He claims the results are therefore misleading and that the plankton population has probably died off more than his colleagues realize.
- While the plankton are thriving, the scientists found that the power plant had a “major negative effect” on the population of midwater fish.
As far out from the plant as 3 kilometers, the number of queenfish and white croaker was found to decrease by 50% or more over the period that the three reactors were fired up.
Part of the decrease can be traced to the number of fish that are sucked into the cooling pipes and are killed, according to Murdoch’s interim report. Of the estimated 47 tons of midwater fish taken into the cooling system, 20 tons are killed.
Murdoch stressed, however, that these numbers are not enough to account for the drop in midwater fish population, a phenomenon the panel will continue to study.
- The population of bottom-dwelling fish, which include older queenfish and white croaker, actually increased to a distance of more than 1 kilometer from the plant. Total weight of the fishes increased by 60% to 100% during the 14 years of the study. The increase in bottom-dwelling fish was not a surprise, however, and had been predicted before the San Onofre expansion.
The keystone of Murdoch’s report, however, was the update on the goop, which he said is settling on a kelp bed just south of the outfalls. The bed, which measures 1 square kilometer, is of prime concern to the scientists and will be examined before the final report is released.
Murdoch told commissioners he believes the power plant is to blame for the sticky silt, which first began to show up in 1985, a year after the third reactor came on line. The patches of silt, which measure a meter deep in some areas, have spread on the ocean bottom.

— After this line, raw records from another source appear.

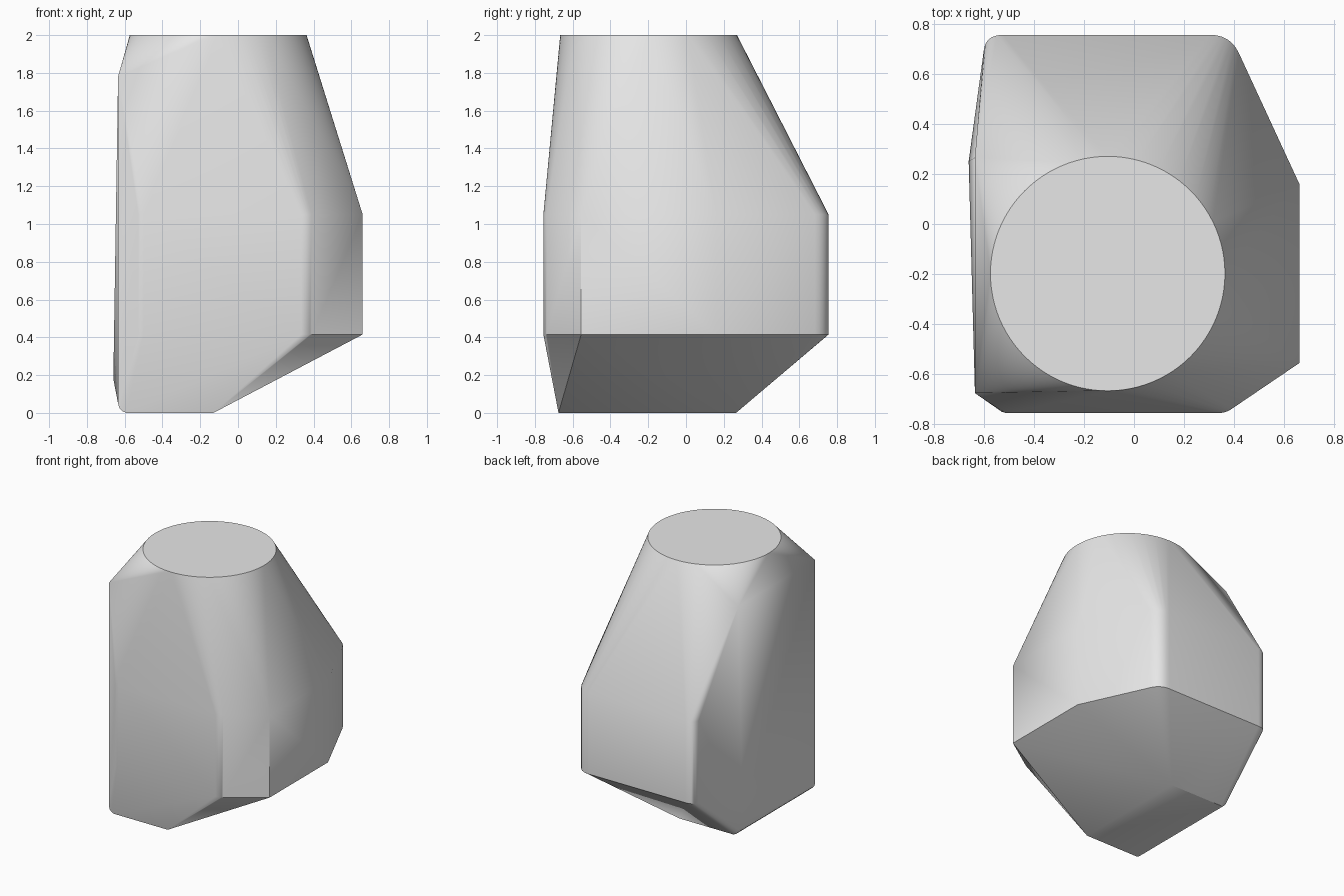
import bpy
import bmesh
import math
from mathutils import Vector

cube = bpy.data.objects.get("Cube")
if cube:
    bpy.data.objects.remove(cube, do_unlink=True)


def rounded_outline(corners, steps=6):
    """Turn (x, y, radius) corners into a closed outline with soft corners."""
    outline = []
    count = len(corners)
    for i, (x, y, r) in enumerate(corners):
        p = Vector((x, y))
        if r == 0:
            outline.append(p)
            continue
        before = Vector(corners[i - 1][:2])
        after = Vector(corners[(i + 1) % count][:2])
        a = p + (before - p).normalized() * r
        b = p + (after - p).normalized() * r
        for s in range(steps + 1):
            t = s / steps
            outline.append(a * (1 - t) ** 2 + p * (2 * t * (1 - t)) + b * t ** 2)
    return outline


points = []

# Round flat top
TOP_SEGMENTS = 96
for i in range(TOP_SEGMENTS):
    a = math.tau * i / TOP_SEGMENTS
    points.append((-0.105 + 0.468 * math.cos(a), -0.198 + 0.468 * math.sin(a), 2.0))

# Wide upright waist
waist = rounded_outline([
    (-0.55, -0.755, 0.05), (0.365, -0.755, 0.03), (0.66, -0.555, 0),
    (0.66, 0.16, 0), (0.385, 0.755, 0.08), (-0.603, 0.755, 0.08),
])
for p in waist:
    points += [(p.x, p.y, z) for z in (0.415, 1.05)]

# Tall left-hand plate and small foot with one rounded edge
for y in (-0.675, 0.265):
    points += [(x, y, z) for x, z in (
        (-0.13, 0), (-0.59, 0), (-0.612, 0.008), (-0.628, 0.025),
        (-0.635, 0.05), (-0.635, 1.78))]
points.append((-0.66, 0.25, 0.18))

# Wrap all the profiles in one skin
bm = bmesh.new()
for p in points:
    bm.verts.new(p)
hull = bmesh.ops.convex_hull(bm, input=bm.verts[:])
loose = [v for v in bm.verts if not v.link_faces]
bmesh.ops.delete(bm, geom=loose, context="VERTS")
bmesh.ops.dissolve_limit(bm, angle_limit=math.radians(0.5),
                         verts=bm.verts[:], edges=bm.edges[:])
bmesh.ops.recalc_face_normals(bm, faces=bm.faces[:])
mesh = bpy.data.meshes.new("faceted_body")
bm.to_mesh(mesh)
bm.free()
body = bpy.data.objects.new("faceted_body", mesh)
bpy.context.collection.objects.link(body)

# Plain grey surface
grey = bpy.data.materials.new("light_grey")
grey.use_nodes = True
colour = (0.8, 0.8, 0.8, 1)
grey.diffuse_color = colour
grey.node_tree.nodes["Principled BSDF"].inputs["Base Color"].default_value = colour
mesh.materials.append(grey)

# Soft blends with crisp rims
bpy.ops.object.select_all(action="DESELECT")
body.select_set(True)
bpy.context.view_layer.objects.active = body
bpy.ops.object.shade_smooth_by_angle(angle=math.radians(38))
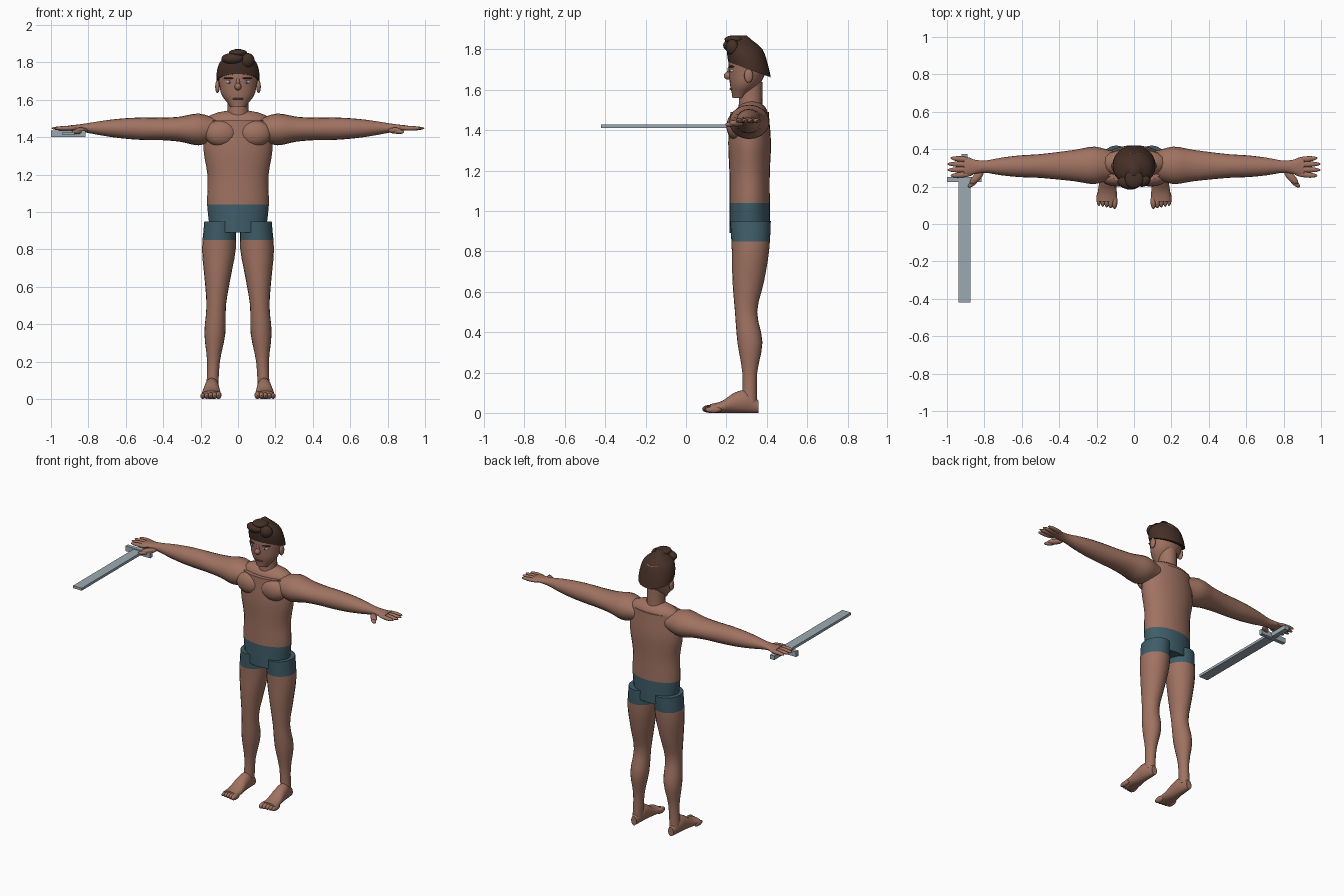
import bpy
import bmesh
import math
from mathutils import Vector, Matrix

if "Cube" in bpy.data.objects:
    bpy.data.objects.remove(bpy.data.objects["Cube"])


def material(name, *rgb):
    mat = bpy.data.materials.new(name)
    mat.use_nodes = True
    mat.diffuse_color = (*rgb, 1)
    shader = mat.node_tree.nodes["Principled BSDF"]
    shader.inputs["Base Color"].default_value = (*rgb, 1)
    return mat


skin = material("skin", .35, .17, .12)
cloth = material("teal_cloth", .05, .11, .14)
hair = material("dark_brown_hair", .06, .03, .02)
steel = material("steel", .33, .4, .45)
eye_white = material("eye_white", .7, .7, .7)
iris = material("iris", .05, .1, .2)
lip = material("lip", .2, .07, .05)
made = []


def finish(name, bm, side, materials, hem=None):
    """Mirror by side, colour faces above the hem differently, and add the object."""
    for vert in bm.verts:
        vert.co.x *= side
    bmesh.ops.recalc_face_normals(bm, faces=bm.faces[:])
    if hem is not None:
        for face in bm.faces:
            face.material_index = int(face.calc_center_median().z > hem)
    mesh = bpy.data.meshes.new(name)
    bm.to_mesh(mesh)
    bm.free()
    for mat in materials:
        mesh.materials.append(mat)
    part = bpy.data.objects.new(name, mesh)
    bpy.context.collection.objects.link(part)
    made.append(part)


def spline(values, t):
    """Catmull-Rom value at t along evenly spaced values."""
    last = len(values) - 1
    i = min(int(t), last - 1)
    f = t - i
    before, a, b, after = (values[max(0, min(last, i + k))] for k in (-1, 0, 1, 2))
    enter, leave = (b - before) / 2, (after - a) / 2
    bend = 3 * (b - a) - 2 * enter - leave
    twist = enter + leave - 2 * (b - a)
    return a + f * (enter + f * (bend + f * twist))


def loft(name, axis, start, end, widths, depths, materials,
         sway=None, side=1, hem=None, tilt=0, sides=20, steps=3):
    """Rounded sections, evenly spaced from start to end; sway moves them along the depth."""
    start, end = Vector(start), Vector(end)
    across, along = {"x": ("y", "z"), "y": ("x", "z"), "z": ("x", "y")}[axis]
    sway = sway or [0] * len(widths)
    count = (len(widths) - 1) * steps
    bm = bmesh.new()
    rings = []
    for i in range(count + 1):
        t = i / steps
        centre = start.lerp(end, i / count)
        width, depth, shift = (spline(values, t) for values in (widths, depths, sway))
        ring = []
        for k in range(sides):
            angle = math.tau * k / sides
            offset = depth * math.sin(angle)
            point = centre.copy()
            setattr(point, across, getattr(point, across) + width * math.cos(angle))
            setattr(point, along, getattr(point, along) + offset + shift)
            setattr(point, axis, getattr(point, axis) + tilt * (1 - i / count) * offset)
            ring.append(bm.verts.new(point))
        rings.append(ring)
    for lower, upper in zip(rings, rings[1:]):
        for k in range(sides):
            bm.faces.new((lower[k - 1], lower[k], upper[k], upper[k - 1]))
    bm.faces.new(rings[0])
    bm.faces.new(rings[-1])
    finish(name, bm, side, materials, hem)


def balls(name, mat, items, side=1):
    """Ellipsoids given as centre, radii and turn about the vertical."""
    bm = bmesh.new()
    for centre, radii, turn in items:
        place = Matrix.Translation(centre) @ Matrix.Rotation(turn, 4, "Z")
        bmesh.ops.create_uvsphere(bm, u_segments=16, v_segments=10, radius=1,
                                  matrix=place @ Matrix.Diagonal((*radii, 1)))
    finish(name, bm, side, [mat])


def box(name, mat, centre, size):
    bm = bmesh.new()
    place = Matrix.Translation(centre) @ Matrix.Diagonal((*size, 1))
    bmesh.ops.create_cube(bm, size=1, matrix=place)
    finish(name, bm, 1, [mat])


# Torso, with the upper part of the shorts
loft("torso", "z", (0, .315, .89), (0, .315, 1.49),
     widths=(.15, .165, .162, .185, .17), depths=(.1, .1, .1, .106, .095),
     materials=[cloth, skin], hem=1.04, sides=28)
balls("shoulder_slope", skin, [((0, .325, 1.48), (.18, .08, .065), 0)])
loft("neck", "z", (0, .32, 1.48), (0, .32, 1.64), (.06, .056, .056), (.06, .058, .058), [skin])

# Head and the parts on its centre line
loft("head", "z", (0, .265, 1.56), (0, .3, 1.8),
     widths=(.04, .085, .1, .105, .085), depths=(.035, .07, .09, .095, .08),
     sway=(0, .015, .02, .015, 0), materials=[skin], sides=24)
balls("nose", skin, [((0, .213, 1.67), (.018, .026, .02), 0),
                     ((0, .222, 1.69), (.012, .018, .035), 0)])
balls("mouth", lip, [((0, .225, 1.605), (.03, .01, .005), 0)])

# Hair cap with a slanted rim, and a swept quiff
loft("hair_cap", "z", (0, .315, 1.7), (0, .28, 1.87),
     widths=(.115, .112, .088, .015), depths=(.105, .1, .085, .02),
     materials=[hair], tilt=-.36, sides=24)
balls("hair_quiff", hair, [((-.03, .22, 1.82), (.06, .035, .03), -.2),
                           ((.05, .23, 1.81), (.04, .03, .04), .4),
                           ((0, .24, 1.85), (.05, .05, .02), .3)])

for label, side in (("left_", 1), ("right_", -1)):
    # Eye, eyebrow and ear
    balls(label + "eye", eye_white, [((.045, .23, 1.695), (.02, .012, .009), .2)], side)
    balls(label + "iris", iris, [((.045, .224, 1.695), (.007, .008, .008), 0)], side)
    balls(label + "eyebrow", hair, [((.05, .226, 1.715), (.03, .01, .005), .35)], side)
    balls(label + "ear", skin, [((.11, .31, 1.67), (.012, .022, .035), 0)], side)

    # Chest muscle
    balls(label + "chest", skin, [((.09, .25, 1.42), (.09, .05, .07), 0)], side)

    # Arm, running into the palm
    loft(label + "arm", "x", (.11, .315, 1.44), (.91, .305, 1.45),
         widths=(.075, .1, .085, .073, .063, .058, .047, .032, .05),
         depths=(.06, .085, .067, .06, .06, .054, .042, .025, .012),
         materials=[skin], side=side)

    # Fingers fan out and the middle ones reach furthest
    fingers = []
    for k in range(4):
        spread = k - 1.5
        reach = .08 - .008 * spread * spread
        fingers.append(((.92, .305 + .028 * spread, 1.447), (reach, .015, .012), .06 * spread))
    balls(label + "fingers", skin, fingers, side)
    balls(label + "thumb", skin, [((.84, .25, 1.435), (.05, .02, .016), -.8),
                                  ((.86, .22, 1.428), (.035, .014, .012), -.7)], side)

    # Leg, with the lower part of the shorts
    loft(label + "leg", "z", (.095, .32, .95), (.138, .315, .05),
         widths=(.085, .09, .07, .052, .056, .034, .032),
         depths=(.1, .092, .078, .055, .062, .037, .036),
         sway=(0, 0, -.01, -.02, 0, 0, 0),
         materials=[skin, cloth], hem=.85, side=side)

    # Foot resting on the ground, and toes shrinking outwards
    heights = (.03, .055, .05, .03, .022)
    loft(label + "foot", "y", (.138, .36, 0), (.144, .12, 0),
         widths=(.02, .036, .042, .05, .053), depths=heights, sway=heights,
         materials=[skin], side=side)
    toes = []
    for k in range(5):
        size = .02 - .001 * k
        toes.append(((.104 + .021 * k, .12 + .004 * k, size), (size * .8, .04, size), 0))
    balls(label + "toes", skin, toes, side)

# Sword held flat in the right hand
box("sword_blade", steel, (-.907, -.095, 1.42), (.065, .65, .017))
box("sword_guard", steel, (-.907, .238, 1.417), (.185, .025, .035))
box("sword_grip", steel, (-.907, .31, 1.42), (.032, .13, .028))

# Smooth shading with sharp edges kept
bpy.ops.object.select_all(action="DESELECT")
for part in made:
    part.select_set(True)
bpy.context.view_layer.objects.active = made[0]
bpy.ops.object.shade_smooth_by_angle(angle=math.radians(50))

After the meeting, Murdoch said he believes the goop was formed in the hot water plume coming out of San Onofre.
“The plume has small particles of dirt, and what I think may happen is that the turbulence by the plume combines small organisms with the inorganic material, to give it its cohesiveness,” he said.
He stressed, however, that his personal feelings are not the conclusions of the panel. Southern California Edison’s representative on the three-member board, scientist Byron Mechalas, told commissioners he believes the goop will prove to be a naturally occuring phenomenon.
“Some of our investigators have found that there is a clay outcropping on the edge of the kelp bed,” Mechalas said after the meeting. “What we think is happening is that this clay outcropping is covered with a layer of sand. Because of the shift in current with the seasons, this outcropping is eroding, it is being eaten away, and the sediment from the clay is spreading over the cobbles and coats the rock.
“That’s our theory of what’s happening . . . . It’s just something that we have started to notice,” he said.
Wednesday’s interim report about the environmental effects of San Onofre seemed to stir the coastal commissioners less than the $40-million price tag of the scientific study, which has been funded with Southern Edison money.
David Malcolm, a Chula Vista City Council member, said he was angered that the Coastal Commission spent the money on a scientific study when it could have used the funds to stop raw sewage pouring out of Tijuana and into the South Bay communities.
“I think it’s atrocious,” said Malcolm. “I don’t think the people are being served.”
The final scientific report will include further environmental studies not completed by Wednesday, including changes in the kelp bed, sand crabs and other marine organisms near the power plant.